# REQUIREMENT
Retype, word for word, each line between the lines holding "add(group, 'vineStart', new" and "around each grip", inclusive, and leave the rest of the data alone.

# INFORMATION PROVIDED
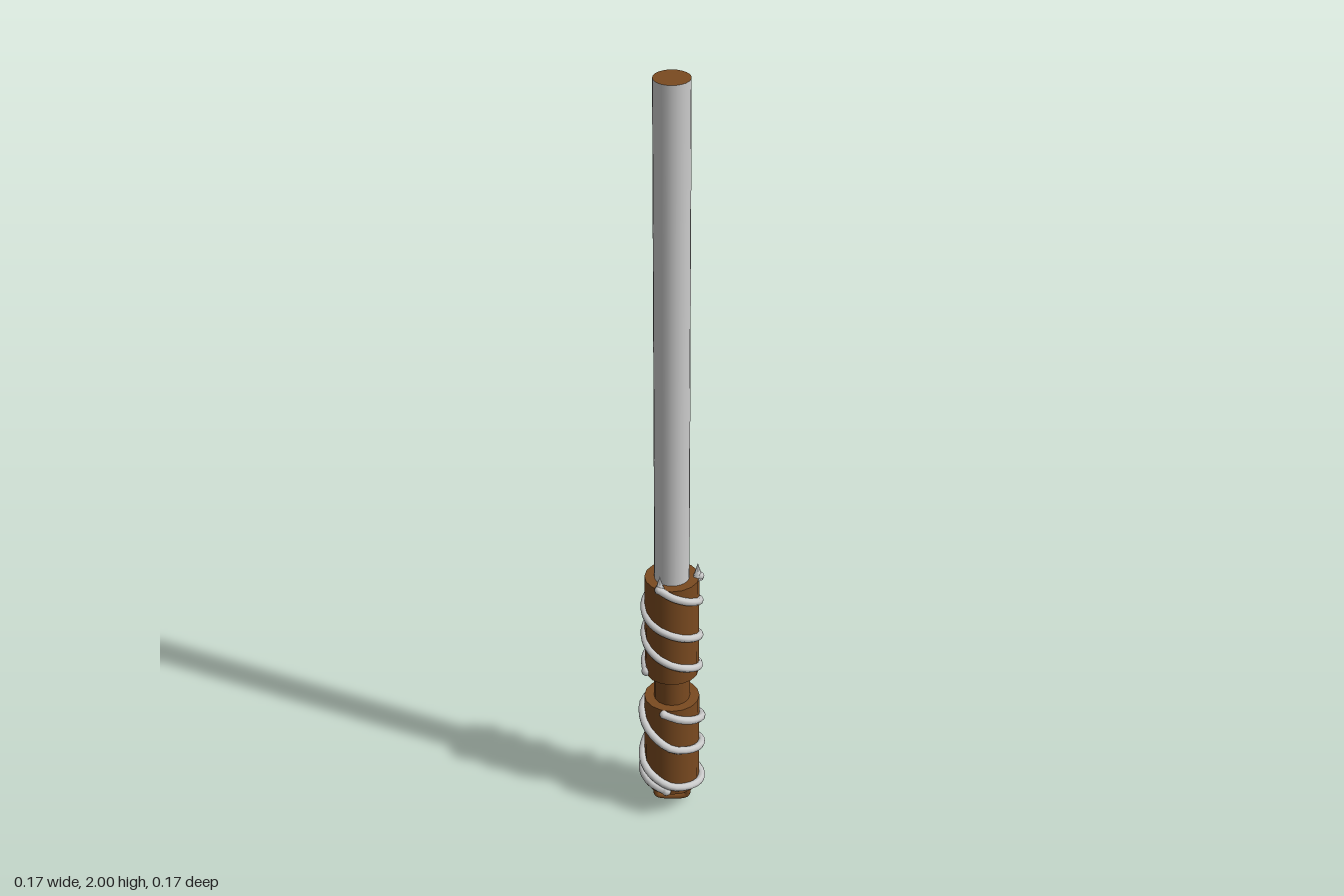
import * as THREE from 'three';

const brown = new THREE.MeshStandardMaterial({ color: 0x7a4a20 });
const grey = new THREE.MeshStandardMaterial({ color: 0xcccccc });

function add(parent, name, geometry, material) {
  const mesh = new THREE.Mesh(geometry, material);
  mesh.name = name;
  parent.add(mesh);
  return mesh;
}

// Point around the shaft: 0 degrees is the front, 90 is +x
function around(deg, y, r) {
  const a = THREE.MathUtils.degToRad(deg);
  return new THREE.Vector3(r * Math.sin(a), y, r * Math.cos(a));
}

// Winding vine through [degrees, height] stations, with rounded or pointed ends
function vine(parent, name, stations, r, thick, segments, pointed) {
  const group = new THREE.Group();
  group.name = name;
  const pts = [];
  for (let i = 0; i < stations.length - 1; i++) {
    const [a0, y0] = stations[i], [a1, y1] = stations[i + 1];
    const n = Math.max(1, Math.round((a1 - a0) / 30));
    for (let k = 0; k < n; k++) {
      const t = k / n;
      pts.push(around(a0 + (a1 - a0) * t, y0 + (y1 - y0) * t, r));
    }
  }
  const last = stations[stations.length - 1];
  pts.push(around(last[0], last[1], r));
  const curve = new THREE.CatmullRomCurve3(pts);
  add(group, 'vineStem', new THREE.TubeGeometry(curve, segments, thick, 8), grey);
  add(group, 'vineEnd', new THREE.SphereGeometry(thick * 1.2, 8, 6), grey).position.copy(pts[pts.length - 1]);
  add(group, 'vineStart', new THREE.SphereGeometry(thick * 1.1, 8, 6), grey).position.copy(pts[0]);
  if (pointed) {
    const tip = add(group, 'vineTip', new THREE.ConeGeometry(0.014, 0.045, 6), grey);
    tip.position.copy(around(stations[0][0], stations[0][1] + 0.015, r - 0.005));
  }
  parent.add(group);
}

export function createModel() {
  const model = new THREE.Group();
  model.name = 'wand';

  // Long shaft with a brown end
  add(model, 'shaft', new THREE.CylinderGeometry(0.043, 0.043, 1.32, 24, 1, true), grey).position.y = 1.34;
  const cap = add(model, 'shaftCap', new THREE.CircleGeometry(0.043, 24), brown);
  cap.rotation.x = -Math.PI / 2;
  cap.position.y = 2;

  // Two grips joined by a narrow neck
  for (const [name, r, y0, y1] of [
    ['upperGrip', 0.067, 0.41, 0.69],
    ['gripNeck', 0.045, 0.32, 0.42],
    ['lowerGrip', 0.069, 0.065, 0.33],
  ]) {
    add(model, name, new THREE.CylinderGeometry(r, r, y1 - y0, 16), brown).position.y = (y0 + y1) / 2;
  }

  // Two vines around each grip
  vine(model, 'upperVineA', [[92, 0.69], [270, 0.6], [360, 0.56], [650, 0.42]], 0.068, 0.01, 80, true);
  vine(model, 'upperVineB', [[-27, 0.69], [90, 0.62], [270, 0.52], [360, 0.47], [470, 0.415]], 0.068, 0.01, 80, true);
  vine(model, 'lowerVineA', [[-15, 0.322], [90, 0.267], [180, 0.22], [270, 0.145], [360, 0.095], [450, 0.075], [510, 0.078]], 0.075, 0.01, 40);
  vine(model, 'lowerVineB', [[-205, 0.322], [-90, 0.285], [0, 0.215], [90, 0.185], [180, 0.15], [270, 0.105], [350, 0.08]], 0.075, 0.01, 40);

  // Squared hanging loop at the bottom
  const loop = new THREE.CatmullRomCurve3([
    [-0.04, 0.07], [-0.04, 0.03], [-0.038, 0.013], [-0.028, 0.008],
    [0.028, 0.008], [0.038, 0.013], [0.04, 0.03], [0.04, 0.07],
  ].map(([x, y]) => new THREE.Vector3(x, y, 0)), false, 'centripetal');
  add(model, 'hangingLoop', new THREE.TubeGeometry(loop, 48, 0.008, 8), brown);

  return model;
}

# SOLVED EXERCISE
  add(group, 'vineStart', new THREE.SphereGeometry(thick * 1.1, 8, 6), grey).position.copy(pts[0]);
  if (pointed) {
    const tip = add(group, 'vineTip', new THREE.ConeGeometry(0.014, 0.045, 6), grey);
    tip.position.copy(around(stations[0][0], stations[0][1] + 0.015, r - 0.005));
  }
  parent.add(group);
}

export function createModel() {
  const model = new THREE.Group();
  model.name = 'wand';

  // Long shaft with a brown end
  add(model, 'shaft', new THREE.CylinderGeometry(0.043, 0.043, 1.32, 24, 1, true), grey).position.y = 1.34;
  const cap = add(model, 'shaftCap', new THREE.CircleGeometry(0.043, 24), brown);
  cap.rotation.x = -Math.PI / 2;
  cap.position.y = 2;

  // Two grips joined by a narrow neck
  for (const [name, r, y0, y1] of [
    ['upperGrip', 0.067, 0.41, 0.69],
    ['gripNeck', 0.045, 0.32, 0.42],
    ['lowerGrip', 0.069, 0.065, 0.33],
  ]) {
    add(model, name, new THREE.CylinderGeometry(r, r, y1 - y0, 16), brown).position.y = (y0 + y1) / 2;
  }

  // Two vines around each grip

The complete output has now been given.